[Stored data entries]
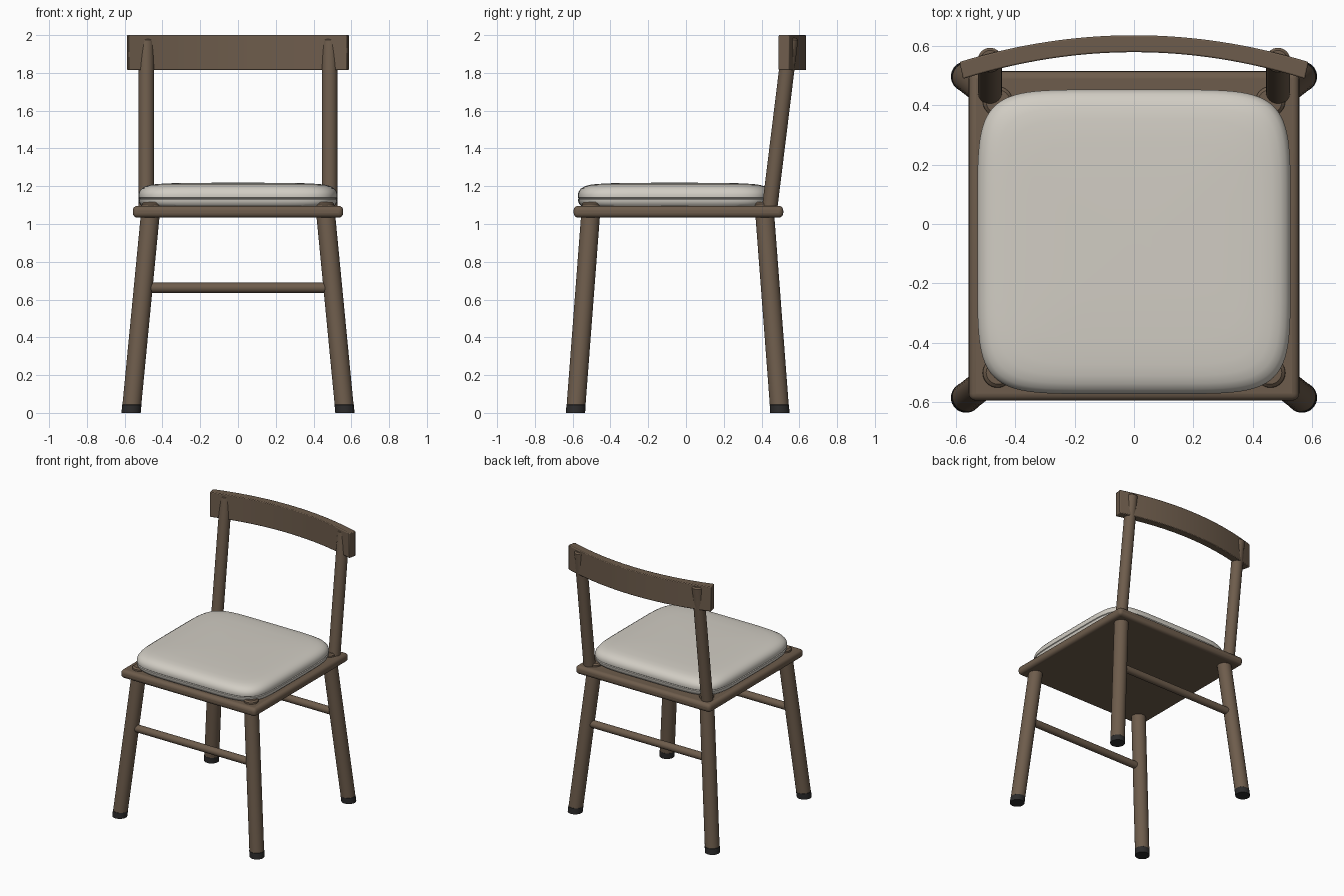
import bpy
import bmesh
from math import cos, sin, pi, copysign

old = bpy.data.objects.get("Cube")
if old:
    bpy.data.objects.remove(old, do_unlink=True)


def material(name, rgb):
    mat = bpy.data.materials.new(name)
    mat.use_nodes = True
    mat.diffuse_color = (*rgb, 1)
    mat.node_tree.nodes["Principled BSDF"].inputs["Base Color"].default_value = (*rgb, 1)
    return mat


wood = material("brown wood", (0.155, 0.108, 0.072))
fabric = material("cream fabric", (0.64, 0.61, 0.55))
rubber = material("black rubber", (0.025, 0.024, 0.024))


def finish(name, bm, mat, bevel=0, segments=3):
    bmesh.ops.recalc_face_normals(bm, faces=bm.faces)
    mesh = bpy.data.meshes.new(name)
    bm.to_mesh(mesh)
    bm.free()
    mesh.materials.append(mat)
    obj = bpy.data.objects.new(name, mesh)
    bpy.context.collection.objects.link(obj)
    if bevel:
        mod = obj.modifiers.new("soft edges", "BEVEL")
        mod.width, mod.segments = bevel, segments
        mod.limit_method, mod.angle_limit = "ANGLE", 0.7
    bpy.ops.object.select_all(action="DESELECT")
    obj.select_set(True)
    bpy.context.view_layer.objects.active = obj
    bpy.ops.object.shade_smooth_by_angle(angle=0.7)
    return obj


def loft(name, rings, mat, **kw):
    """Skin a closed solid through rings of equal point count."""
    bm = bmesh.new()
    loops = [[bm.verts.new(p) for p in ring] for ring in rings]
    n = len(loops[0])
    for a, b in zip(loops, loops[1:]):
        for i in range(n):
            j = (i + 1) % n
            bm.faces.new((a[i], a[j], b[j], b[i]))
    bm.faces.new(loops[0][::-1])
    bm.faces.new(loops[-1])
    return finish(name, bm, mat, **kw)


def pole(name, start, end, radius, mat, tip=0.01, sides=32):
    """Leaning round pole with level ends and a chamfered top."""
    def ring(z, r):
        t = (z - start[2]) / (end[2] - start[2])
        cx, cy = (start[k] + (end[k] - start[k]) * t for k in (0, 1))
        angles = [2 * pi * i / sides for i in range(sides)]
        return [(cx + r * cos(a), cy + r * sin(a), z) for a in angles]
    levels = [(start[2], radius), (end[2] - tip, radius), (end[2], radius - tip)]
    return loft(name, [ring(z, r) for z, r in levels], mat)


# Legs with rubber feet, splayed outward and poking through the seat board
LEG_TOP = 1.117
for side, s in (("left", 1), ("right", -1)):
    for place, foot_y, top_y in (("front", -0.585, -0.5), ("back", 0.497, 0.412)):
        foot = (s * 0.566, foot_y)
        top = (s * 0.458, top_y)
        t = 0.042 / LEG_TOP
        joint = [f + (h - f) * t for f, h in zip(foot, top)]
        pole(f"{place}_{side}_leg", (*joint, 0.042), (*top, LEG_TOP), 0.05, wood)
        pole(f"{place}_{side}_foot", (*foot, 0), (*joint, 0.047), 0.051, rubber, 0.004)
    # Backrest post
    pole(f"{side}_back_post", (s * 0.485, 0.44, 1.06), (s * 0.485, 0.554, 1.985),
         0.041, wood)

# Stretchers joining the left and right legs
for place, y in (("front", -0.535), ("back", 0.447)):
    ends = [[(x, y + 0.027 * cos(a), 0.662 + 0.027 * sin(a))
             for a in [2 * pi * i / 24 for i in range(24)]] for x in (-0.5, 0.5)]
    loft(f"{place}_stretcher", ends, wood)

# Seat board
corners = [(-0.557, -0.595), (0.557, -0.595), (0.557, 0.515), (-0.557, 0.515)]
loft("seat_board", [[(x, y, z) for x, y in corners] for z in (1.034, 1.096)],
     wood, bevel=0.024, segments=4)


# Cushion: rounded square rings with a stitched seam groove
def cushion_ring(z, inset, n=96):
    ring = []
    for i in range(n):
        a = 2 * pi * i / n
        c, s = cos(a), sin(a)
        ring.append((copysign(abs(c) ** (1 / 3), c) * (0.528 - inset),
                     copysign(abs(s) ** (1 / 3), s) * (0.513 - inset) - 0.06, z))
    return ring


profile = [(1.094, 0.02), (1.105, 0.008), (1.12, 0.002), (1.131, 0.001),
           (1.135, 0.006), (1.139, 0.001), (1.155, 0), (1.172, 0.005),
           (1.187, 0.016), (1.199, 0.035), (1.207, 0.062), (1.212, 0.1),
           (1.216, 0.18), (1.218, 0.32), (1.219, 0.5)]
loft("cushion", [cushion_ring(z, inset) for z, inset in profile], fabric)

# Curved top rail
STEPS = 32
sections = []
for i in range(STEPS + 1):
    u = 2 * i / STEPS - 1
    dip = 0.09 * u * u
    front, back = (0.576 * u, 0.579 - dip), (0.588 * u, 0.636 - dip)
    sections.append([(*front, 1.815), (*back, 1.815), (*back, 2), (*front, 2)])
loft("top_rail", sections, wood, bevel=0.005, segments=2)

◆ Exercise aim ◆
Your task is to return each line of the data above that contains the string "name".

◆ Answer to this task ◆
def material(name, rgb):
    mat = bpy.data.materials.new(name)
def finish(name, bm, mat, bevel=0, segments=3):
    mesh = bpy.data.meshes.new(name)
    obj = bpy.data.objects.new(name, mesh)
def loft(name, rings, mat, **kw):
    return finish(name, bm, mat, **kw)
def pole(name, start, end, radius, mat, tip=0.01, sides=32):
    return loft(name, [ring(z, r) for z, r in levels], mat)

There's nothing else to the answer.